regulations. The commenter, the Director of Corrections for Volunteers 
of America, a national, nonprofit organization, expressed support for 
the interim regulations. The commenter, citing previous technical 
violation pilot projects and guides produced by the Center for 
Effective Public Policy and the National Institute of Corrections, 
stated that CSOSA's interim regulations were what community corrections 
needs nationwide to effectively empower community supervision staff and 
reduce unnecessary paperwork and downtime for judges/judicial staff, 
parole commission and staff, and supervising agency staff. CSOSA is 
therefore adopting the interim regulations as final without any change.
Executive Order 12866
    This rule has been determined to be significant under Executive 
Order 12866 and has been reviewed by the Office of Management and 
Budget (OMB).
Executive Order 13132
    This rule will not have substantial direct effects on the States, 
on the relationship between the national government and the States, or 
on distribution of power and responsibilities among the various levels 
of government. Therefore, in accordance with Executive Order 13132, the 
Director of CSOSA has determined that this rule does not have 
sufficient federalism implications to warrant the preparation of a 
Federalism Assessment.
Regulatory Flexibility Act
    The Director of CSOSA, in accordance with the Regulatory 
Flexibility Act (5 U.S.C. 605(b)), has reviewed this rule and by 
approving it certifies that this rule will not have a significant 
economic impact upon a substantial number of small entities. This rule 
pertains to agency management, and its economic impact is limited to 
the agency's appropriated funds.
Unfunded Mandates Reform Act of 1995
    This rule will not result in the expenditure by State, local and 
tribal governments, in the aggregate, or by the private sector, of 
$100,000,000 or more in any one year, and it will not significantly or 
uniquely affect small governments.

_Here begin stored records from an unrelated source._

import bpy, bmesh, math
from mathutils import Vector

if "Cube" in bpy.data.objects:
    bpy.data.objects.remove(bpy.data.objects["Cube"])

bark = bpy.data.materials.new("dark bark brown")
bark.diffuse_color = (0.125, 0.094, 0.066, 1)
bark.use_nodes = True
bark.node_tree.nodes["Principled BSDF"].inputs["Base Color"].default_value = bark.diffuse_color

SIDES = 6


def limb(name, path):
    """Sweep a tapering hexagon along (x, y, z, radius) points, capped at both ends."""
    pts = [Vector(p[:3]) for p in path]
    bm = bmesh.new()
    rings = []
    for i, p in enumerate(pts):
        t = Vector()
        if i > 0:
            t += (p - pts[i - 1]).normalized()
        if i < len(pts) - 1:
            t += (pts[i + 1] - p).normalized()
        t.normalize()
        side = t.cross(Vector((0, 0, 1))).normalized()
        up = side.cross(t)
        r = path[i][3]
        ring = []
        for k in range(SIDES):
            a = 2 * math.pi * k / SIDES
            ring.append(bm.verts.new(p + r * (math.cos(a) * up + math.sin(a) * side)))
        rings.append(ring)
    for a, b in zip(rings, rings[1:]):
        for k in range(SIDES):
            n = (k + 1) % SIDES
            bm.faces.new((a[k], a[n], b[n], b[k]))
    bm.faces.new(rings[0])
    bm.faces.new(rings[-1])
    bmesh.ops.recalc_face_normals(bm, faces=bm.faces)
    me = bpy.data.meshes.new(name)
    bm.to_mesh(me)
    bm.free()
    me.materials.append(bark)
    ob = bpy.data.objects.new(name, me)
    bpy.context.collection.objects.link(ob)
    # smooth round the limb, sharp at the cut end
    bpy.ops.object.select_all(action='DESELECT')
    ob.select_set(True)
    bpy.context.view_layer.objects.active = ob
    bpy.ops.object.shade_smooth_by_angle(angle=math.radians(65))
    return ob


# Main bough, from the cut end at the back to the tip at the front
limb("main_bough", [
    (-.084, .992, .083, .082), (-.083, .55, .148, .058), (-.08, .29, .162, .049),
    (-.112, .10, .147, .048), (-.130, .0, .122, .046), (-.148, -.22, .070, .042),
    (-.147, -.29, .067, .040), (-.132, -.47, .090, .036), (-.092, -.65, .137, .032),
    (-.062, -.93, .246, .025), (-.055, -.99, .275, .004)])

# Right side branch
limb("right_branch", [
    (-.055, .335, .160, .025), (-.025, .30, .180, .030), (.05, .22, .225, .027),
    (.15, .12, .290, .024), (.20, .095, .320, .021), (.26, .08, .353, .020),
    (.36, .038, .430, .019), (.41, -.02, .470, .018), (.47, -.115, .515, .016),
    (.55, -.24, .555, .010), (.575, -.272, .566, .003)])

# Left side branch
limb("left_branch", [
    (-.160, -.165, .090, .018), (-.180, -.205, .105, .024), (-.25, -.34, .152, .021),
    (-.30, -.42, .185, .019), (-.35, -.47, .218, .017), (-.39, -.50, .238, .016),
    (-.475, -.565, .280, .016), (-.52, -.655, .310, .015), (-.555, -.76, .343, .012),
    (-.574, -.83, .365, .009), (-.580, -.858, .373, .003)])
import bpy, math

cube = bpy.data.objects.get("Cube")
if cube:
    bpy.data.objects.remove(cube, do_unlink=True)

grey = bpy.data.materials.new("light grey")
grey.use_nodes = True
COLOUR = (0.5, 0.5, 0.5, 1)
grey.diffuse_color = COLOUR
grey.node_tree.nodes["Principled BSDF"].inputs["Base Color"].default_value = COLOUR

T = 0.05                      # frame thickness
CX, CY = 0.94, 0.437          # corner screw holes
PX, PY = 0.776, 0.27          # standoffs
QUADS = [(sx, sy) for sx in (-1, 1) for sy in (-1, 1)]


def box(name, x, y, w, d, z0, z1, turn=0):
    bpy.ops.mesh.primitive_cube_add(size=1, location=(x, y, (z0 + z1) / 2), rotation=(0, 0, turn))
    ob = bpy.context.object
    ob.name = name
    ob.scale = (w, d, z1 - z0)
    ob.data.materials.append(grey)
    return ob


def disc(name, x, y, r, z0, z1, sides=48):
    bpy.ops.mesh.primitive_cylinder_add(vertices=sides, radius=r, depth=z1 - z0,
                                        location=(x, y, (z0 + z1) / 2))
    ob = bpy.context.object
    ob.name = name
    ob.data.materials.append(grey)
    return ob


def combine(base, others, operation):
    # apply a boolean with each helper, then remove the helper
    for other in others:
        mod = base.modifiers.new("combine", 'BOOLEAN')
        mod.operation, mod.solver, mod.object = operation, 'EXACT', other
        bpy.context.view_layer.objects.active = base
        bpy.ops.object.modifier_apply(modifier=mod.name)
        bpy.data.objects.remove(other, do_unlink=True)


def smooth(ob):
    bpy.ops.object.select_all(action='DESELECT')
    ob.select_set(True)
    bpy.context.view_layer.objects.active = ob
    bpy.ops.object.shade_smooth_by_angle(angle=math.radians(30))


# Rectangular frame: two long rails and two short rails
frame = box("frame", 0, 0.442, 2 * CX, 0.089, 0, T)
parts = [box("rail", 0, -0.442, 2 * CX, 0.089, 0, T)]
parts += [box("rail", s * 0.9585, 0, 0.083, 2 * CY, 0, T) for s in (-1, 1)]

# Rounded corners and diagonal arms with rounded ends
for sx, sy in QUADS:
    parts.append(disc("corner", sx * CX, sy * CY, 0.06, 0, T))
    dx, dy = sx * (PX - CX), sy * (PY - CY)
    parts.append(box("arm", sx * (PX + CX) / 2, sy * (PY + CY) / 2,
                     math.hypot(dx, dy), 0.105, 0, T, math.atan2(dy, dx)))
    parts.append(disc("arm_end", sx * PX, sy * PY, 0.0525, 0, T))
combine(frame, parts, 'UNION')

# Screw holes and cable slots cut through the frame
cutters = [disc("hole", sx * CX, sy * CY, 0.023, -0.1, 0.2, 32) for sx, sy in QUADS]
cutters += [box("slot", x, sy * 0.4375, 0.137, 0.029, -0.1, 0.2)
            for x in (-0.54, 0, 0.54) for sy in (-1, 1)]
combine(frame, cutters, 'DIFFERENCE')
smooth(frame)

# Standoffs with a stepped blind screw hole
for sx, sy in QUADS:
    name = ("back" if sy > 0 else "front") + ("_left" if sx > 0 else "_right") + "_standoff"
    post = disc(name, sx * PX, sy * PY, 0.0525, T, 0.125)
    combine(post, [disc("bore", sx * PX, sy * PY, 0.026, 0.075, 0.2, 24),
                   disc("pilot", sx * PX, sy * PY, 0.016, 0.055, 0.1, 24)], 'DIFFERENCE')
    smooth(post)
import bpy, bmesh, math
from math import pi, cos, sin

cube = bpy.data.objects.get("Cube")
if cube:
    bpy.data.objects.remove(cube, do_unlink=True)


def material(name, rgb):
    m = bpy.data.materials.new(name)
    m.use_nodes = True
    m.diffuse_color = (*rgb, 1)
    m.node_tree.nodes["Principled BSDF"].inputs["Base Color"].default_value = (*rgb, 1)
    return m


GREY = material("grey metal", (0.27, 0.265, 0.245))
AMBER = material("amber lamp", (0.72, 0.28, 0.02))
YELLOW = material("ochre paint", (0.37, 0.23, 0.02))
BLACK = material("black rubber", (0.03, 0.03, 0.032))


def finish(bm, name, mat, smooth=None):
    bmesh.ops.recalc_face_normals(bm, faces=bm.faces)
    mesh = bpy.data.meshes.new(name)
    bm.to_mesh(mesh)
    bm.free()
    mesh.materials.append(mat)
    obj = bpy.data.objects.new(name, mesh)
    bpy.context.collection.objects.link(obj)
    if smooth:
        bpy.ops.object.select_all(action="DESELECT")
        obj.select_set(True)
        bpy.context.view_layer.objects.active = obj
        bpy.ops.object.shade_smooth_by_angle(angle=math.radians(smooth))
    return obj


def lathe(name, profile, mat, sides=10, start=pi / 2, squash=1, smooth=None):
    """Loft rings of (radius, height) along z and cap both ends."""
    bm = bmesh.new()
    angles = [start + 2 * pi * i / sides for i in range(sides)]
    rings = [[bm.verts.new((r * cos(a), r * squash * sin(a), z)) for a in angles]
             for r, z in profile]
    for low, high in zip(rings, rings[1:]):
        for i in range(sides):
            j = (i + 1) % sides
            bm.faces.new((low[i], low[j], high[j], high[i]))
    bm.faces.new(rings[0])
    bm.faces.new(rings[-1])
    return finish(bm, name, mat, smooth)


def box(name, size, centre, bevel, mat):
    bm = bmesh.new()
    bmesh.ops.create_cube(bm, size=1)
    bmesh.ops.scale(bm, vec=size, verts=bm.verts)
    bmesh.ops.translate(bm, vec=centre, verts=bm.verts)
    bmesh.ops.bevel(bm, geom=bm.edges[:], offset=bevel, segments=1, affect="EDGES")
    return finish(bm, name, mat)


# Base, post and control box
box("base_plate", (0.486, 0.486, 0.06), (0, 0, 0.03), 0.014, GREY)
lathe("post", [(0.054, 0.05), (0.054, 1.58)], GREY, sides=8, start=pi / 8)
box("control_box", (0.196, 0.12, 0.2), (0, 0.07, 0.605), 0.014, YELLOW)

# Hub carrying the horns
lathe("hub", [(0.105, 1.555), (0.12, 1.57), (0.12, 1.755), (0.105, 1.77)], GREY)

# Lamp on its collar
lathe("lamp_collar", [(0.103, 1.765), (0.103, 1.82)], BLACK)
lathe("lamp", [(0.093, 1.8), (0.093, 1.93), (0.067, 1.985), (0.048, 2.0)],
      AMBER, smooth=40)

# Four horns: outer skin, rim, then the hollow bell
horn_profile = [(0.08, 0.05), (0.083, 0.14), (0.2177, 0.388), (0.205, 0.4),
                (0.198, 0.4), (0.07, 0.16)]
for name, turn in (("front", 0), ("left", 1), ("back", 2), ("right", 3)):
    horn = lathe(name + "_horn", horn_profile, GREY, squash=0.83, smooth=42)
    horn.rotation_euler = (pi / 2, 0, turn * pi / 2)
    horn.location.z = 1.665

Therefore, the Director of CSOSA has 
determined that no actions are necessary under the provisions of the 
Unfunded Mandates Reform Act of 1995.
Small Business Regulatory Enforcement Fairness Act of 1996
    This rule is not a major rule as defined by section 804 of the 
Small Business Regulatory Enforcement Fairness Act of 1996. This rule 
will not result in an annual effect on the economy of $100,000,000 or 
more; a major increase in costs or prices; or significant adverse 
effects on competition, employment, investment, productivity, 
innovation, or on the ability of United States-based companies to 
compete with foreign-based companies in domestic and export markets.
Plain Language Instructions
    If you have suggestions on how to improve the clarity of these 
regulations, write, e-mail, or call the Records Manager (Roy Nanovic) 
at the address or telephone number given above in the ADDRESSES and FOR 
List of Subjects in 28 CFR Part 810
    Probation and Parole.
Accordingly, CSOSA adopts the interim rule published at 66 FR 48336 
which added part 810 to chapter VIII, title 28 of the Code of Federal 
Regulations as a final rule without change.
Paul A. Quander, Jr.,
[FR Doc. 03-9932 Filed 4-21-03; 8:45 am]